"But the idea of me calling you and saying, 'Guess what? We're going to be at the Such and Such Saloon on Friday and Saturday playing the '80s hits.' You're not going to get that phone call from me. I'm out."
It's safe to say that Bon Jovi is nowhere near the fat Elvis stage in his career. Over the past 26 years, Bon Jovi and his bandmates -- Richie Sambora (guitar), Tico Torres (drums) and David Bryan (keyboards) -- have sold 120 million albums worldwide. The band, which is scheduled to play Regina's Mosaic Stadium on July 28, has reportedly played 2,600 concerts over the past 26 years, performing in 50 countries for 34 million fans.
While Bon Jovi jumped into the A-list of rock 'n' roll in 1986 with the release of Slippery When Wet, the New Jersey rockers have managed to extend their time in the spotlight with a number of high-profile tours.
The Slippery When Wet tour, tabbed by the media as the "Tour Without End," saw Bon Jovi play 130 shows in 1986-87, grossing a reported $28 million.
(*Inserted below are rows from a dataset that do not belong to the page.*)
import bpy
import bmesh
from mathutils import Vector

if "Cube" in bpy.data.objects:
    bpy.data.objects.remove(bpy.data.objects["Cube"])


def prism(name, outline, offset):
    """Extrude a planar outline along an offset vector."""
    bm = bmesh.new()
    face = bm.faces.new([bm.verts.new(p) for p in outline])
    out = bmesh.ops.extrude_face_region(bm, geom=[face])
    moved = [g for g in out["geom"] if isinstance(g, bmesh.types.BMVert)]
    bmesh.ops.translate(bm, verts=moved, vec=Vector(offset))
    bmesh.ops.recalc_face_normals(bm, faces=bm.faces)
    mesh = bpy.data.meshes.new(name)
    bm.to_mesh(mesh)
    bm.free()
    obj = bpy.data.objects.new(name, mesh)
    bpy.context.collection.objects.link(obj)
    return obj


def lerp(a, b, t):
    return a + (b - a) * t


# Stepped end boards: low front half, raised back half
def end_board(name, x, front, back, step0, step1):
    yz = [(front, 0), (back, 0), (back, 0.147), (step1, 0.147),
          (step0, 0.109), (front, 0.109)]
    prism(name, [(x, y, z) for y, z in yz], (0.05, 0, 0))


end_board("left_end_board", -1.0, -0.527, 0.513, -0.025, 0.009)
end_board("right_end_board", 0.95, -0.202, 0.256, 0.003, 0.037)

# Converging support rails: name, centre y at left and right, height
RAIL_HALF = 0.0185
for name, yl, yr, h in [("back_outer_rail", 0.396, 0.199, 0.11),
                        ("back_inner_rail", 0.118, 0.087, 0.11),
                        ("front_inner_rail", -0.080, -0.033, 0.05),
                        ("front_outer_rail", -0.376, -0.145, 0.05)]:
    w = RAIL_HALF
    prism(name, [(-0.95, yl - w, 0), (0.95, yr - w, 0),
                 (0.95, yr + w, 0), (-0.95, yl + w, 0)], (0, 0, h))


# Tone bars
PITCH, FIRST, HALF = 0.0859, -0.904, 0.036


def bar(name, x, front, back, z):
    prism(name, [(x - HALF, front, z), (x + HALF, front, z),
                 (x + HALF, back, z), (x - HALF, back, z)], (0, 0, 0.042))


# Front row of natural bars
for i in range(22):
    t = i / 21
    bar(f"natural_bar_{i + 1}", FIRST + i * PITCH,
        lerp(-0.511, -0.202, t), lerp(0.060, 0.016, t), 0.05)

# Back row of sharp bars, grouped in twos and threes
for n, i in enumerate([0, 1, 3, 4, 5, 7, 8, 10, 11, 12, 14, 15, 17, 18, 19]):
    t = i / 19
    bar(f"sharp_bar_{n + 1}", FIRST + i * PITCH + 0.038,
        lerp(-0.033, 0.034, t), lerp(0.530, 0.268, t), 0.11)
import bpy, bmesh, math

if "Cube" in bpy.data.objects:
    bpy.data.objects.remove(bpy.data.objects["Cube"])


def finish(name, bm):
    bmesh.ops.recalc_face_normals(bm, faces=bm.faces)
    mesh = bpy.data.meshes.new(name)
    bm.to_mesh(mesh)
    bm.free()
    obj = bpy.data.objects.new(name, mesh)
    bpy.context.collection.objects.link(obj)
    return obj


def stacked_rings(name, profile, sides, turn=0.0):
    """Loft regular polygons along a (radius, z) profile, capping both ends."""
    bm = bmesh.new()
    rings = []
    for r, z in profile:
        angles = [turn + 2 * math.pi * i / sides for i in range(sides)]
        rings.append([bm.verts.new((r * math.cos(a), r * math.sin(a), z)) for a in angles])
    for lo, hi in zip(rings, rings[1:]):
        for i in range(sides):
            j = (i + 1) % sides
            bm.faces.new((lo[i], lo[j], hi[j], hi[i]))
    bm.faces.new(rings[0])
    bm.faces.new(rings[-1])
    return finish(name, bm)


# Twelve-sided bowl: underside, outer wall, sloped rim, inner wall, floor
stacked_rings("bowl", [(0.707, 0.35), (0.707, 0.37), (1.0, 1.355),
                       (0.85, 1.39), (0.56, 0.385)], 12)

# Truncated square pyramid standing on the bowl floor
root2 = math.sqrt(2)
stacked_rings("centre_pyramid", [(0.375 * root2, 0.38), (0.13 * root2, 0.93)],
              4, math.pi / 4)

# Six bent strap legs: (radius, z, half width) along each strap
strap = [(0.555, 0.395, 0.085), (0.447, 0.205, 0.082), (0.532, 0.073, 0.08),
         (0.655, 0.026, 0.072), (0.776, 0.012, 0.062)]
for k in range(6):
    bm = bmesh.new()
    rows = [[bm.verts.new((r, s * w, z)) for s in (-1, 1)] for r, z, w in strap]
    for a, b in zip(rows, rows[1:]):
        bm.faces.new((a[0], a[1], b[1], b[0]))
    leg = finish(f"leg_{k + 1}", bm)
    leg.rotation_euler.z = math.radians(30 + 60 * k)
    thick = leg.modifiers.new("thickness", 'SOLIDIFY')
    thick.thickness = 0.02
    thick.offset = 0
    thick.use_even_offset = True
The New Jersey tour played 232 shows in 22 countries in 1989-90, while the Keep The Faith tour included 177 shows in 38 countries in 1992-93. In 1995, the These Days tour consisted of 126 shows in 35 countries.
The band took a three-year hiatus following the tour, but returned to the road in 2000 with the Crush tour. At one point in the trek, Bon Jovi played before one million fans in fewer than 30 shows.
Bon Jovi continued to post impressive numbers as the band reached 20 years as a unit. The Have A Nice Day tour was the third-highest-grossing tour of 2006 at $131 million. Only the Rolling Stones' A Bigger Bang world tour and Madonna's Confessions tour topped Bon Jovi in 2006. Then came the Lost Highway tour, which was ranked as the top-grossing tour in 2008 by Billboard. The tour had ticket sales of $210 million, with Pollstar determining Bon Jovi's gross for 2008 at $70 million.
Now 60 shows into the Circle World tour, which has 135 dates scheduled, Bon Jovi explained how he survives the gruelling pace of touring.
"Let me just say that those 135 shows are written in pencil, OK?" he said with a chuckle. "I'm not keeping tabs on how many shows I've done thus far. I don't know if it's 60. I really honestly don't know -- I'm not paying attention. But it's paced so well when you think about 135 shows over what is probably 16 or 17 months, it used to be 240 in the same amount of time. So it's quite civilized when compared to our youth.
"I don't want to make it sound like an old man tour. We're just doing it better. We do it really well. It's paced. I have the month of August off. It's alright. I think I've learned how to do this properly."
Better pacing doesn't mean that the band has stepped off the gas pedal when it comes to performing. A great example of its commitment to performing occurred recently in London, England, where the band had a string of 12 shows at the O2 Arena. As part of the promotion, the band made its way to the roof of the facility where it proceeded to play a short set before heading indoors for opening night.
"Let me tell how screwed up that was," said Bon Jovi.
"Not only did we do that, not only did they tie us to a harness, each one of us individually, we had to climb a ladder for the first 150 feet and then they pulled us up on a rope to the top. We did it, helicopters were flying all around and we played four or five songs up there. But then we had to go in and perform the first night in London that night.
"If you don't think I was already spent before I went on, between doing that gig and jet lag, I looked at my manager and wanted to punch him right in the nose," he said laughing. "If he wasn't 6-foot-5 or 6-foot-6 I might have. It was a cool thing. It was a Let It Be moment."